IT takes a particular kind of mind to put music, glass and war together, but the artistic director of the Canberra International Music Festival, Christopher Latham, did just that last night at the Fitters’ Workshop where he introduced and conducted a concert melding all three.
“The Glass Soldier Suite” is a musical look at the story of Nelson Ferguson, World War I trumpeter, stretcher-bearer, painter and later, after being blinded by mustard gas in the battle for Villers-Bretonneux, stained-glass artist.
Latham at long last explained why he and a team of glass experts had been coating the Workshop windows with coloured film, matching his theory that several painters became stained glass artists after the war because the ‘muddy’ mixtures of colour pigment reminded them of the trenches, whereas the dazzling white produced by mixing colours in light was a source of inspiration.
The Fitters’ Workshop was to Latham, we heard, a building of inspiration – “My Taj Mahal” – a place where anything could happen, even circus performances.

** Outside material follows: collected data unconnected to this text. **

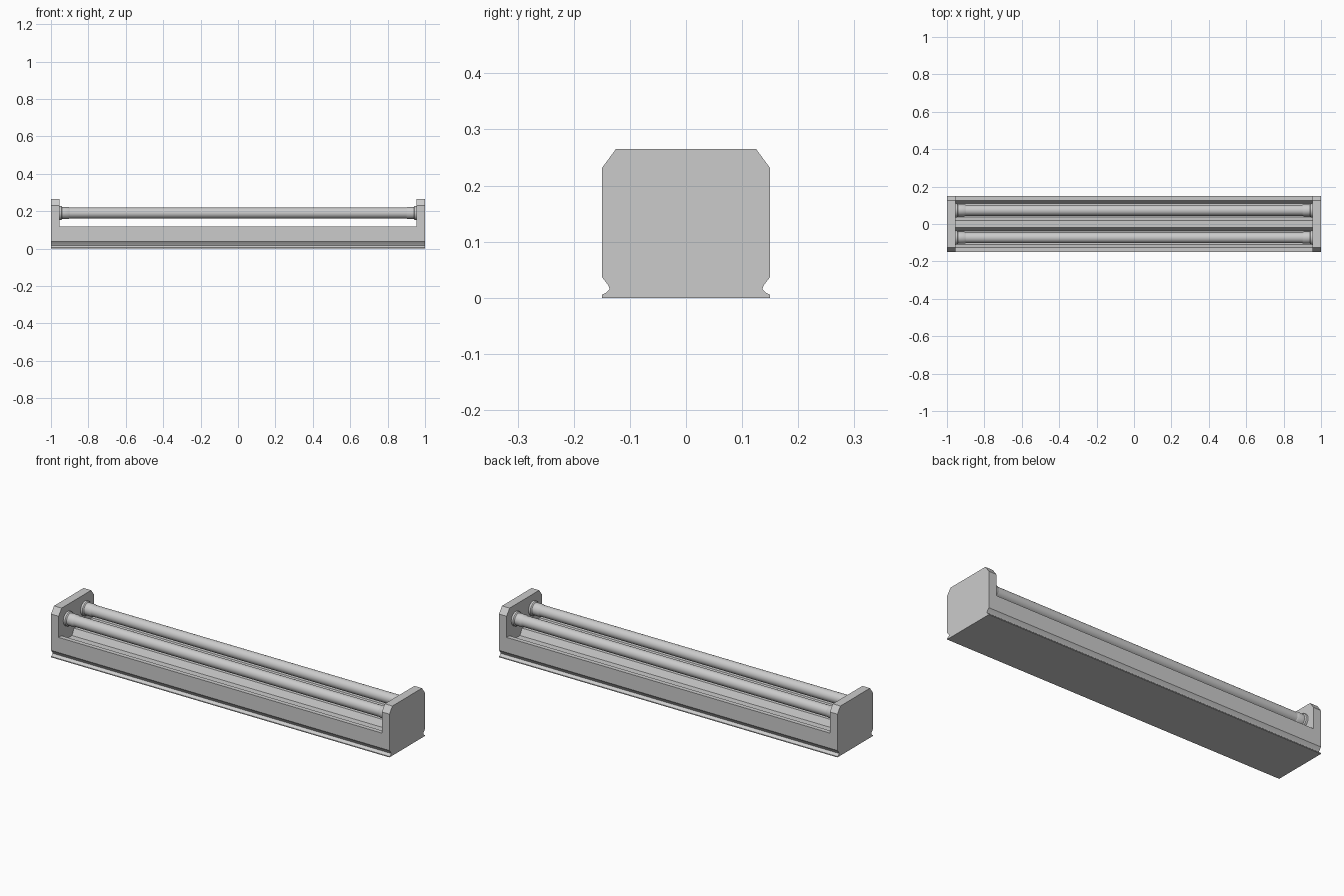
import bpy, bmesh, math
from mathutils import Matrix, Vector

if "Cube" in bpy.data.objects:
    bpy.data.objects.remove(bpy.data.objects["Cube"])


def finish(name, bm):
    bmesh.ops.recalc_face_normals(bm, faces=bm.faces)
    mesh = bpy.data.meshes.new(name)
    bm.to_mesh(mesh)
    bm.free()
    obj = bpy.data.objects.new(name, mesh)
    bpy.context.collection.objects.link(obj)
    bpy.ops.object.select_all(action='DESELECT')
    obj.select_set(True)
    bpy.context.view_layer.objects.active = obj
    bpy.ops.object.shade_smooth_by_angle(angle=math.radians(35))
    return obj


def extrude_profile(name, half, x0, x1):
    """Mirror a half (y, z) profile across y = 0 and extrude it along x."""
    pts = half + [(-y, z) for y, z in reversed(half)]
    bm = bmesh.new()
    face = bm.faces.new([bm.verts.new((x0, y, z)) for y, z in pts])
    ext = bmesh.ops.extrude_face_region(bm, geom=[face])
    verts = [v for v in ext['geom'] if isinstance(v, bmesh.types.BMVert)]
    bmesh.ops.translate(bm, verts=verts, vec=(x1 - x0, 0, 0))
    return finish(name, bm)


def lathe_x(name, profile, centre, sides=32):
    """Revolve (x, radius) points around an axis parallel to x."""
    bm = bmesh.new()
    rings = []
    for x, r in profile:
        rings.append([bm.verts.new((x, centre[0] + r * math.cos(2 * math.pi * i / sides),
                                    centre[1] + r * math.sin(2 * math.pi * i / sides)))
                      for i in range(sides)])
    for a, b in zip(rings, rings[1:]):
        for i in range(sides):
            j = (i + 1) % sides
            bm.faces.new((a[i], a[j], b[j], b[i]))
    bm.faces.new(rings[0])
    bm.faces.new(rings[-1])
    return finish(name, bm)


END = 0.955
# lower side with the groove, shared by the housing and end plates
groove = [(0.15, 0), (0.15, 0.005), (0.141, 0.01), (0.136, 0.016),
          (0.139, 0.023), (0.15, 0.037)]

# housing with two shallow reflector troughs
trough = [(0.15, 0.118), (0.126, 0.118), (0.11, 0.085), (0.037, 0.085), (0.02, 0.118)]
extrude_profile("housing", groove + trough, -END, END)

# end plates with clipped upper corners
plate = groove + [(0.15, 0.231), (0.125, 0.265)]
extrude_profile("end_plate_left", plate, -1, -END)
extrude_profile("end_plate_right", plate, END, 1)

# two lamp tubes with sockets and end caps
for side, y in (("front", -0.073), ("back", 0.073)):
    lathe_x(side + "_tube", [(-0.91, 0.029), (0.91, 0.029)], (y, 0.19))
    for end, s in (("left", -1), ("right", 1)):
        lathe_x(f"{side}_cap_{end}",
                [(s * x, r) for x, r in ((0.96, 0.039), (0.945, 0.037), (0.94, 0.032),
                                         (0.906, 0.032), (0.9, 0.029))], (y, 0.19))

Seen by Latham as a tale of healing, the Ferguson story supported his frequent assertion that musicians, often ambulance officers and stretcher-bearers in the war, suffered an abnormally high percentage of casualties.
Although the concert was book-ended by Paul Goodchild’s touching rendition of one of Ferguson’s favourite tunes, “The Minstrel Boy,” a pastoral suite by Ernest Farrar, and an ever-so-quiet rendition of “Amazing Grace” by Dutch soprano Simone Ricksman, all eyes and ears were on Australian composer Nigel Westlake’s “The Glass Soldier Suite,” originally scored and performed by the MSO for Hannie Rayson’s 2007 play on the subject.
There was a note of irony in the absence of composer Nigel Westlake, unexpectedly called upon to make revisions to a Hollywood film score, for the coloured drama of “The Glass Soldier Suite” suggested nothing quite so much as cinema.
Latham conducted the special Festival Orchestra with great sensitivity, initially in the opening movement, “The glass soldier,” bringing out the rich quality of the violas played by James Wannan and Kieran Welch. We were to hear more of these two as the concert progressed.
“The age of destruction” was the title of the second movement, dominating the normally quiet workshop with the insistent rhythms of percussion, basses and even a wind machine.
In the third movement, the lyrical lament, “White birds fly over the Valley of the Somme,” was given life by cellist David Pereira, especially moving when you know that Ferguson, in his later years, made a cello and performed on it.
The fourth movement, “Symphonies of glass,” was the easiest to understand, evoking as it did the stained glass windows in French churches, with Alice Giles’ delicate harp and the soft percussion instruments creating a refined and thoughtful atmosphere. Westlake’s introduction of the Advent hymn known to both English and French soldiers, Oh come Oh come Emmanuel,” created a deceptive sense of peace until the music exploded into violence again, with the basses and percussion asserting themselves once more.
The final movement, “I was blinded, but now I see” overtly suggests Ferguson’s reconciliation to his blindness and life. Lighter strings opened the movement, with Goodchild’s trumpet asserting itself in a series of cadenzas to bring Westlake’s rare composition to its optimistic conclusion.
[Photos by Peter Hislop]